Who wants to make a career of being sent away for 6 months out of every 12?

Not as bad as that yet, but whose to say the way things are going?
Sadly, I became indirectly involved with a clear case of PTSD just the other day. Poor bloke is not receiving treatment, has not been offered treatment, but does not want to "volunteer" for treatment. Discovered there is now an organisation to help partners/wives to cope with the PTSD of a loved one.

I am shocked that these cases are still being missed. he was as front line as it gets (due to his "skill"). He got a few hours on the p**s in Cyprus and then sent back to his unit (after a spell of leave); not the one he was serving with in Afg.

I get very annoyed when I hear people like Stirrup blithely state the warfighting will last another five years. One wonders if he has a deep understanding of what it is actually like on the ground and the effects his policy statement will have on those pushed over the edge by heavy exposure to combat stress with inadequate recovery before going out again. It is not coping in Afg with its "high morale " that is the problem. The difficult bit appears to be the coming home, facing family, friends and strangers wracked with guilt because you survived but your mate didn't. And trying and failing to make sense of everything.
 
#20
nigegilb said:
Gren said:
nigegilb said:
Don't get taken in by the high of combat prevalent in this article. Ask soldiers back home about how they feel about going back if they have already survived one or two tours without life threatening injury. It gets harder and harder for them and that is human nature.

Warfighting is a blunt instrument that should be used sparingly. I don't see how you can ask people to do it time and time again without serious downsides.

Latest estimates are for another 5 years of fighting. With a relatively small pool of infantry that is one hell of a burden.

Have to agree with you, the sad thing is, the amount of time a regt will see a front line tour in this day and age, is only going to add to a list of short term soldiers, and less of the old school lifers, due to the high intensity of the job.

PTSD is a relatively modern thing, (in terms of knowing it exists) but given the amount of action the modern infantry man sees in a relatively short time, is only going to add to the already hard pressed after care that doesnt fully exist anyway.

Sadly, those who join today, will not be what those who have gone before, on the above basis.
Who wants to make a career of being sent away for 6 months out of every 12?

Not as bad as that yet, but whose to say the way things are going?
Sadly, I became indirectly involved with a clear case of PTSD just the other day. Poor bloke is not receiving treatment, has not been offered treatment, but does not want to "volunteer" for treatment. Discovered there is now an organisation to help partners/wives to cope with the PTSD of a loved one.

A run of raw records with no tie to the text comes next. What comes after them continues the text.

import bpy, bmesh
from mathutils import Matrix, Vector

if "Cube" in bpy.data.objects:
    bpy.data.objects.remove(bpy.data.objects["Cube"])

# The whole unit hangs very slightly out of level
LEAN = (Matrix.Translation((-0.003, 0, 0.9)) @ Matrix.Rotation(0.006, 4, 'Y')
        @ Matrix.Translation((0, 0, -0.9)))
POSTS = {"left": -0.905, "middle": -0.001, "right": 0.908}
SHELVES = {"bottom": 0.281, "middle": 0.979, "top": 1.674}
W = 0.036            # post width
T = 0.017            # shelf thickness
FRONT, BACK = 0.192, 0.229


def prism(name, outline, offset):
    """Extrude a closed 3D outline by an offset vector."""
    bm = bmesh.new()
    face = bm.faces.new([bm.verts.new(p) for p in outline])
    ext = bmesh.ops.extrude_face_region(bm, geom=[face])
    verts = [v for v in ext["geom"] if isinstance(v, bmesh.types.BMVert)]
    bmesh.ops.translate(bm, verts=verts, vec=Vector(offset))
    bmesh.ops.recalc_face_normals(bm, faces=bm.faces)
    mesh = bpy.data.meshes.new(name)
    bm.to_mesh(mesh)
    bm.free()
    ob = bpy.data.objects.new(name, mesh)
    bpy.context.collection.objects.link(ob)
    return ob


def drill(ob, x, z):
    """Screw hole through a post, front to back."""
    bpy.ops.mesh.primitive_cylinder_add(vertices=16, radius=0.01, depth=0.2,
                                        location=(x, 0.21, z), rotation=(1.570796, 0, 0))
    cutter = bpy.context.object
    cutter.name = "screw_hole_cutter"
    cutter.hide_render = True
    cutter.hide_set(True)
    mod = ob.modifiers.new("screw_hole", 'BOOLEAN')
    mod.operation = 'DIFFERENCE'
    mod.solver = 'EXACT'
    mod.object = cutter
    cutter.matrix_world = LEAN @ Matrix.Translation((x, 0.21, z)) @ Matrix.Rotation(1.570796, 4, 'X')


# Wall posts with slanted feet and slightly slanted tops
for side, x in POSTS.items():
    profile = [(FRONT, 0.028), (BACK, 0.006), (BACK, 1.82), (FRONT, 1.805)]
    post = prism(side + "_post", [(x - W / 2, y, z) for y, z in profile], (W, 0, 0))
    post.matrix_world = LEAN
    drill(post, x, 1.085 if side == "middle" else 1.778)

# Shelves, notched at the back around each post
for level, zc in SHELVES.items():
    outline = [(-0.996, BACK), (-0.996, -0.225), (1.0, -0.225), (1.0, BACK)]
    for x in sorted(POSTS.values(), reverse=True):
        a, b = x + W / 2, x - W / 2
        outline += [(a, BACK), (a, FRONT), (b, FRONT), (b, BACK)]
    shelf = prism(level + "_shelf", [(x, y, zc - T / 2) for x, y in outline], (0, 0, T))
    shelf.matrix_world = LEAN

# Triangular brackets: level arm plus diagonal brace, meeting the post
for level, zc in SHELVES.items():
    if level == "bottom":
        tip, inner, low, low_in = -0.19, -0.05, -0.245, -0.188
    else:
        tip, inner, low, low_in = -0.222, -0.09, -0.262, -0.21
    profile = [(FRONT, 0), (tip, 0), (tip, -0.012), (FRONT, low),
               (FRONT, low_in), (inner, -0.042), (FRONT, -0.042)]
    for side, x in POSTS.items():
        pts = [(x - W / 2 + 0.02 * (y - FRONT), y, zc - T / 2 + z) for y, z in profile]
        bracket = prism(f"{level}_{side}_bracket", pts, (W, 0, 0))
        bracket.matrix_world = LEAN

I am shocked that these cases are still being missed. he was as front line as it gets (due to his "skill"). He got a few hours on the p**s in Cyprus and then sent back to his unit (after a spell of leave); not the one he was serving with in Afg.

I get very annoyed when I hear people like Stirrup blithely state the warfighting will last another five years. One wonders if he has a deep understanding of what it is actually like on the ground and the effects his policy statement will have on those pushed over the edge by heavy exposure to combat stress with inadequate recovery before going out again. It is not coping in Afg with its "high morale " that is the problem. The difficult bit appears to be the coming home, facing family, friends and strangers wracked with guilt because you survived but your mate didn't. And trying and failing to make sense of everything.

And that sadly, is just scratching the surface.